Data for analysis =
+ + +
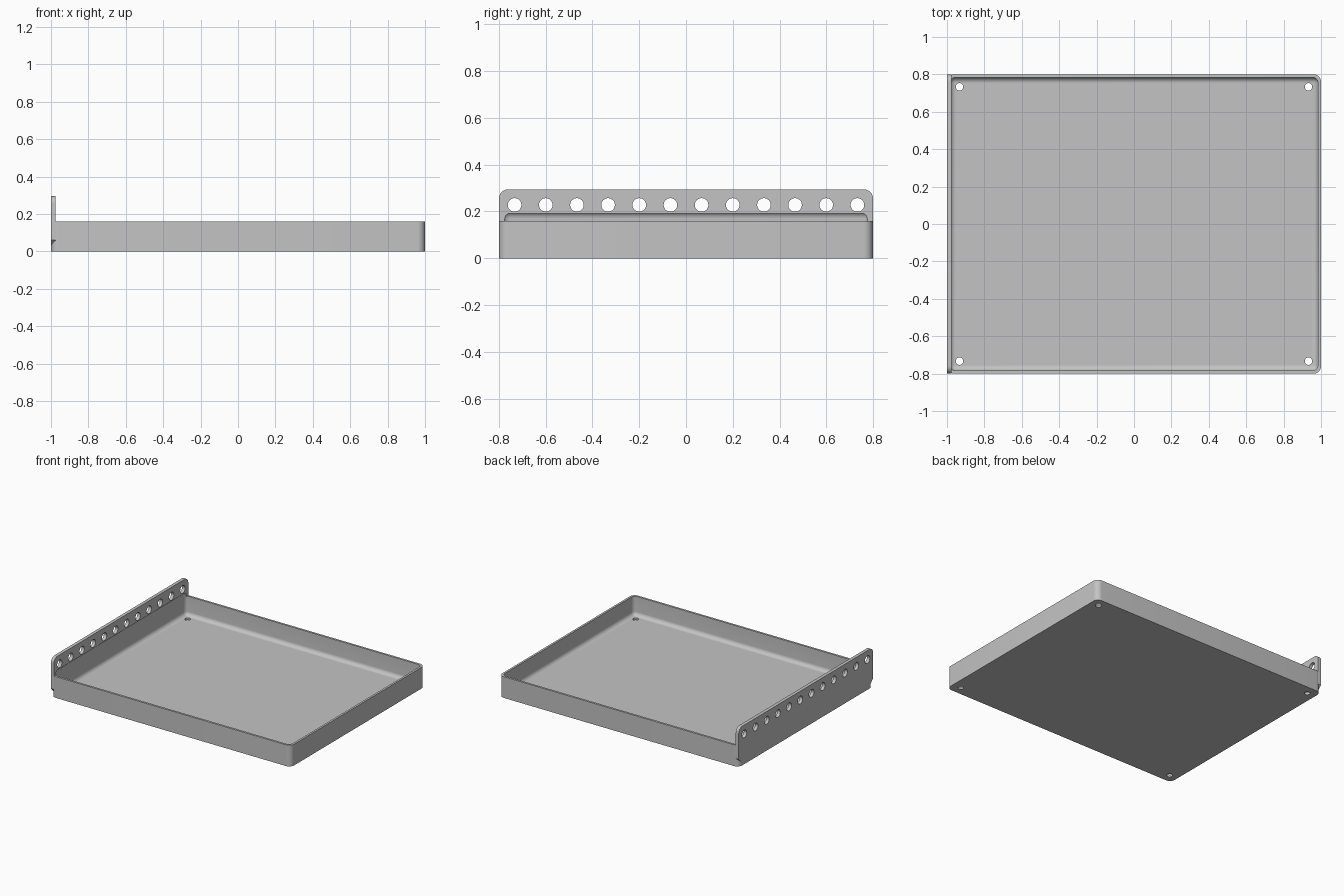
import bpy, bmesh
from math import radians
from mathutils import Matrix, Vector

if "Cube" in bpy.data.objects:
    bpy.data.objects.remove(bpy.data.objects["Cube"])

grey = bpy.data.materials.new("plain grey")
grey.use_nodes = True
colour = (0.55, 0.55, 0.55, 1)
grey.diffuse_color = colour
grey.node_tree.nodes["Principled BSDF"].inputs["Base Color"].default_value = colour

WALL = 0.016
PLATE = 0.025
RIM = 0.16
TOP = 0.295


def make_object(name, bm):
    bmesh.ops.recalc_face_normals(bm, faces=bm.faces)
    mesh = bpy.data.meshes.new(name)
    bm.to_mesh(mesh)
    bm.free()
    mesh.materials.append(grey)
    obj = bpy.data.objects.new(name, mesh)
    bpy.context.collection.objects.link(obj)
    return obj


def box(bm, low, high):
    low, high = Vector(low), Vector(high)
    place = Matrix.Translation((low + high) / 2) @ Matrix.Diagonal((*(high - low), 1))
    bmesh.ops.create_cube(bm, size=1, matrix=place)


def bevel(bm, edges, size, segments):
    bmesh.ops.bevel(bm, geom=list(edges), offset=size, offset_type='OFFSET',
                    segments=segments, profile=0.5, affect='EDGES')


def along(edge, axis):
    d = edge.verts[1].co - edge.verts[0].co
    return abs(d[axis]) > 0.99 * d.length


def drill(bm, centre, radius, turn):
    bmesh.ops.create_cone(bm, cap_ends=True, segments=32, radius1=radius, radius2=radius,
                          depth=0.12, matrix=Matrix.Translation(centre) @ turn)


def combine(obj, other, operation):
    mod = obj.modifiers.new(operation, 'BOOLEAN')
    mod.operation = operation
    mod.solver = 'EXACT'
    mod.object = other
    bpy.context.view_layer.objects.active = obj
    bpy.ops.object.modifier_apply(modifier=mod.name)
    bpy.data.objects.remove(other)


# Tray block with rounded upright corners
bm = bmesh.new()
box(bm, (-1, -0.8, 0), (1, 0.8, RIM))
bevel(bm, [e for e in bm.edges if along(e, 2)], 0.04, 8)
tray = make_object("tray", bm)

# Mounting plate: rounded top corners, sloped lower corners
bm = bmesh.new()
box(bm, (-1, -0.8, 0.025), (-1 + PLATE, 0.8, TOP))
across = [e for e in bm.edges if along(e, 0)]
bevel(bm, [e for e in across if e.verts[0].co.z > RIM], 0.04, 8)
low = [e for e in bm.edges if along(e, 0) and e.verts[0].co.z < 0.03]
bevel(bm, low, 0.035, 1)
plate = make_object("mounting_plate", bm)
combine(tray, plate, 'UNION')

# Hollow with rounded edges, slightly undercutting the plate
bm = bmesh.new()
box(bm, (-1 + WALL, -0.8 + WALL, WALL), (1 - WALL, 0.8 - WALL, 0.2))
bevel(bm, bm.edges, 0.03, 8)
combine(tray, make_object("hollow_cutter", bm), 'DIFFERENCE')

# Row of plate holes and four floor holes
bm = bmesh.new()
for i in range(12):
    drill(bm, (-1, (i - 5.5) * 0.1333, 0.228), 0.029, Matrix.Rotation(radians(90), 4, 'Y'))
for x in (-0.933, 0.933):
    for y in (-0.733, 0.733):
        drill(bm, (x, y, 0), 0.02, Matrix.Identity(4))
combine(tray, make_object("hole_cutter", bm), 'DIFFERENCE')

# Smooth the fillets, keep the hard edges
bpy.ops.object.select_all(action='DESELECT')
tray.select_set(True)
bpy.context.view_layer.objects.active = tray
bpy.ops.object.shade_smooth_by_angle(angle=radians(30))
+ + +
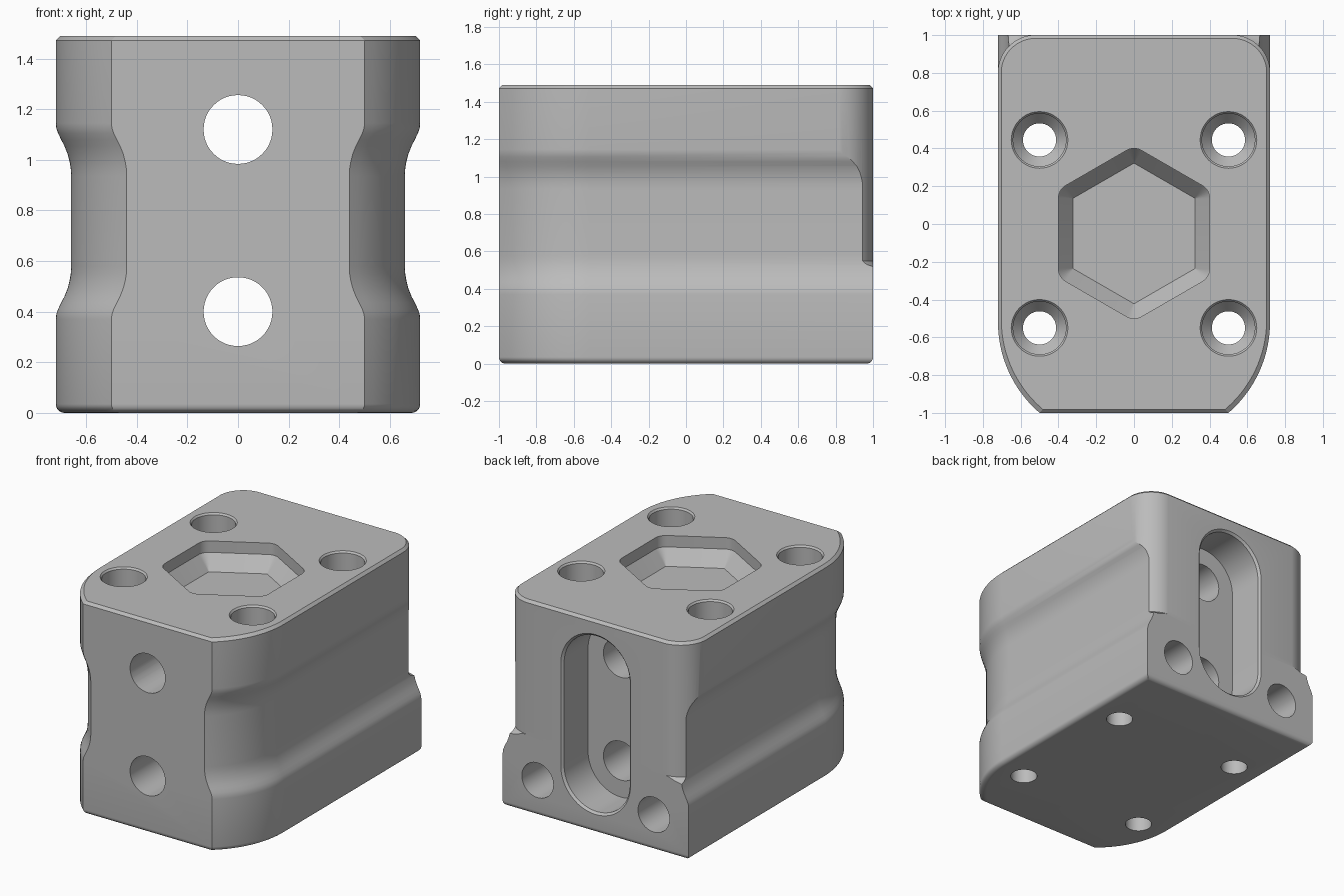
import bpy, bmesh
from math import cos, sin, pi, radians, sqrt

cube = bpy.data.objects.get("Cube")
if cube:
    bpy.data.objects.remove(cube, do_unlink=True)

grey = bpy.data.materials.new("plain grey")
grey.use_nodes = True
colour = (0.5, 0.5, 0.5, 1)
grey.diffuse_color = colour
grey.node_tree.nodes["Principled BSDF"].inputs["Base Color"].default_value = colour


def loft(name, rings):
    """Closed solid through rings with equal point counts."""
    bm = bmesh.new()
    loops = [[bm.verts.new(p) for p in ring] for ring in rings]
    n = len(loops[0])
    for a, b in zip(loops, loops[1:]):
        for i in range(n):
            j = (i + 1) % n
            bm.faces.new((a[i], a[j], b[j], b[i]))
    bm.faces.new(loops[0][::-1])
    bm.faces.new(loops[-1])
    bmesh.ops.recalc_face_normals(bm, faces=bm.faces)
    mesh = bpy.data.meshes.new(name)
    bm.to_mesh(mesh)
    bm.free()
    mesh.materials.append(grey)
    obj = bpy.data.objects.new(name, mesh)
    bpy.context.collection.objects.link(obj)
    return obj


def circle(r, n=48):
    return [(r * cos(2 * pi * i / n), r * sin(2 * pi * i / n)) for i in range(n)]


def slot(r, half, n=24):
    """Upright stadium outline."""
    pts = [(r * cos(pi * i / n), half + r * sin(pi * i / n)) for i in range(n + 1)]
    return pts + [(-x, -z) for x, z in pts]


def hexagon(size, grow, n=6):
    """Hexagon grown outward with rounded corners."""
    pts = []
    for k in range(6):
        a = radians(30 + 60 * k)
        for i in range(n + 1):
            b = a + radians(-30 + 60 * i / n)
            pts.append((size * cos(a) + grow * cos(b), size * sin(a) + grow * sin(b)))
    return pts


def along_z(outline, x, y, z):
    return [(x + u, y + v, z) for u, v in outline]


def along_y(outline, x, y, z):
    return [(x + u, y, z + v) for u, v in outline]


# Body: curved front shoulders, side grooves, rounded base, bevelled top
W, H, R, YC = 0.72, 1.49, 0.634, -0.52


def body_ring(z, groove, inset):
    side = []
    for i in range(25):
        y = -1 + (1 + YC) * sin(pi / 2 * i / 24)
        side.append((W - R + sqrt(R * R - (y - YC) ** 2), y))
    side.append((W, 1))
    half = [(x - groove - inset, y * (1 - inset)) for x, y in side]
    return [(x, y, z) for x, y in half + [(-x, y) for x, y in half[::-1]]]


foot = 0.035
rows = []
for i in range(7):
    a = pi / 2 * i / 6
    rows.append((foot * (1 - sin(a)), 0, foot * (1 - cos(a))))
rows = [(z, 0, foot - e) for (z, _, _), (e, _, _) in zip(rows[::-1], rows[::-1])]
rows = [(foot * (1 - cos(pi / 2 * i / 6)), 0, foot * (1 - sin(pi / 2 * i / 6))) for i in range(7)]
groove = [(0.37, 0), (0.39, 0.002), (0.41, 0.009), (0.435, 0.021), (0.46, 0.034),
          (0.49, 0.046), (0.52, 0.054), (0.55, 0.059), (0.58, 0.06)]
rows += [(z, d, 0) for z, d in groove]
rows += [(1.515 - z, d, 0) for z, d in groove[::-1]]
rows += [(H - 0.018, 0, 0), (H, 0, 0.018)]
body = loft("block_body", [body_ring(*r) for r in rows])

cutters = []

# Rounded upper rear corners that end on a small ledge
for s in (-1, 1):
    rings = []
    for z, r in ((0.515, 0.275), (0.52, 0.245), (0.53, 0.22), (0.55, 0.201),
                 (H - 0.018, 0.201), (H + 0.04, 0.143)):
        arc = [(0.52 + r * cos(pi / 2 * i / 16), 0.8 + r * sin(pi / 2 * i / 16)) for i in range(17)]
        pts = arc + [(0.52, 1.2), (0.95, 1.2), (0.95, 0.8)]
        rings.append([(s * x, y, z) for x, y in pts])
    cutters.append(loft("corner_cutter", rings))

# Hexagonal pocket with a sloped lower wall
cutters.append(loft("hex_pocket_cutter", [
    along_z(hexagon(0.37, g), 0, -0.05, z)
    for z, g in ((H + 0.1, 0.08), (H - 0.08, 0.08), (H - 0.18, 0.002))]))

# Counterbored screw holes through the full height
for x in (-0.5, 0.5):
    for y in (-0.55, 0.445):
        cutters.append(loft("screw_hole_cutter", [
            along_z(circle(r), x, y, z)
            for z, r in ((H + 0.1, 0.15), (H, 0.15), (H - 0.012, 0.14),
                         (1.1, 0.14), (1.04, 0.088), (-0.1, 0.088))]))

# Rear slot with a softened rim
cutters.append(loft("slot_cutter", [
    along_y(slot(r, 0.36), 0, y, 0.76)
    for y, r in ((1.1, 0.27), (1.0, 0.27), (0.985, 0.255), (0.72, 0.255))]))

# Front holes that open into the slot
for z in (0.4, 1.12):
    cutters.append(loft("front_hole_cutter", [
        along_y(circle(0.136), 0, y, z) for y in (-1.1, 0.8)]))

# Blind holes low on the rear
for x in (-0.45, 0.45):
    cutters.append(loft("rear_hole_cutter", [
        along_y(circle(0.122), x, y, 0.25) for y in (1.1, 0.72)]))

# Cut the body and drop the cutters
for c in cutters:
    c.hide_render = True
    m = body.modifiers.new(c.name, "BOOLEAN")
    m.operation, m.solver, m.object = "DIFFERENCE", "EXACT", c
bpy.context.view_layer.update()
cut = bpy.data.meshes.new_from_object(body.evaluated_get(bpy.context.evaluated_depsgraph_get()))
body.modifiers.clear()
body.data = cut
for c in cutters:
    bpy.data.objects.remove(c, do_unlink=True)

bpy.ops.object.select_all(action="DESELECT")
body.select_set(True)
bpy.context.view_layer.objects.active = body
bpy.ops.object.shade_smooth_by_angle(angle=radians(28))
+ + +
Work instructions = From the data above, output only the lines between the line containing "bm.faces.new(loops[0][::-1])" and the line containing "side.append((W, 1))", inclusive, exactly as written.

Answer below =
    bm.faces.new(loops[0][::-1])
    bm.faces.new(loops[-1])
    bmesh.ops.recalc_face_normals(bm, faces=bm.faces)
    mesh = bpy.data.meshes.new(name)
    bm.to_mesh(mesh)
    bm.free()
    mesh.materials.append(grey)
    obj = bpy.data.objects.new(name, mesh)
    bpy.context.collection.objects.link(obj)
    return obj


def circle(r, n=48):
    return [(r * cos(2 * pi * i / n), r * sin(2 * pi * i / n)) for i in range(n)]


def slot(r, half, n=24):
    """Upright stadium outline."""
    pts = [(r * cos(pi * i / n), half + r * sin(pi * i / n)) for i in range(n + 1)]
    return pts + [(-x, -z) for x, z in pts]


def hexagon(size, grow, n=6):
    """Hexagon grown outward with rounded corners."""
    pts = []
    for k in range(6):
        a = radians(30 + 60 * k)
        for i in range(n + 1):
            b = a + radians(-30 + 60 * i / n)
            pts.append((size * cos(a) + grow * cos(b), size * sin(a) + grow * sin(b)))
    return pts


def along_z(outline, x, y, z):
    return [(x + u, y + v, z) for u, v in outline]


def along_y(outline, x, y, z):
    return [(x + u, y, z + v) for u, v in outline]


# Body: curved front shoulders, side grooves, rounded base, bevelled top
W, H, R, YC = 0.72, 1.49, 0.634, -0.52


def body_ring(z, groove, inset):
    side = []
    for i in range(25):
        y = -1 + (1 + YC) * sin(pi / 2 * i / 24)
        side.append((W - R + sqrt(R * R - (y - YC) ** 2), y))
    side.append((W, 1))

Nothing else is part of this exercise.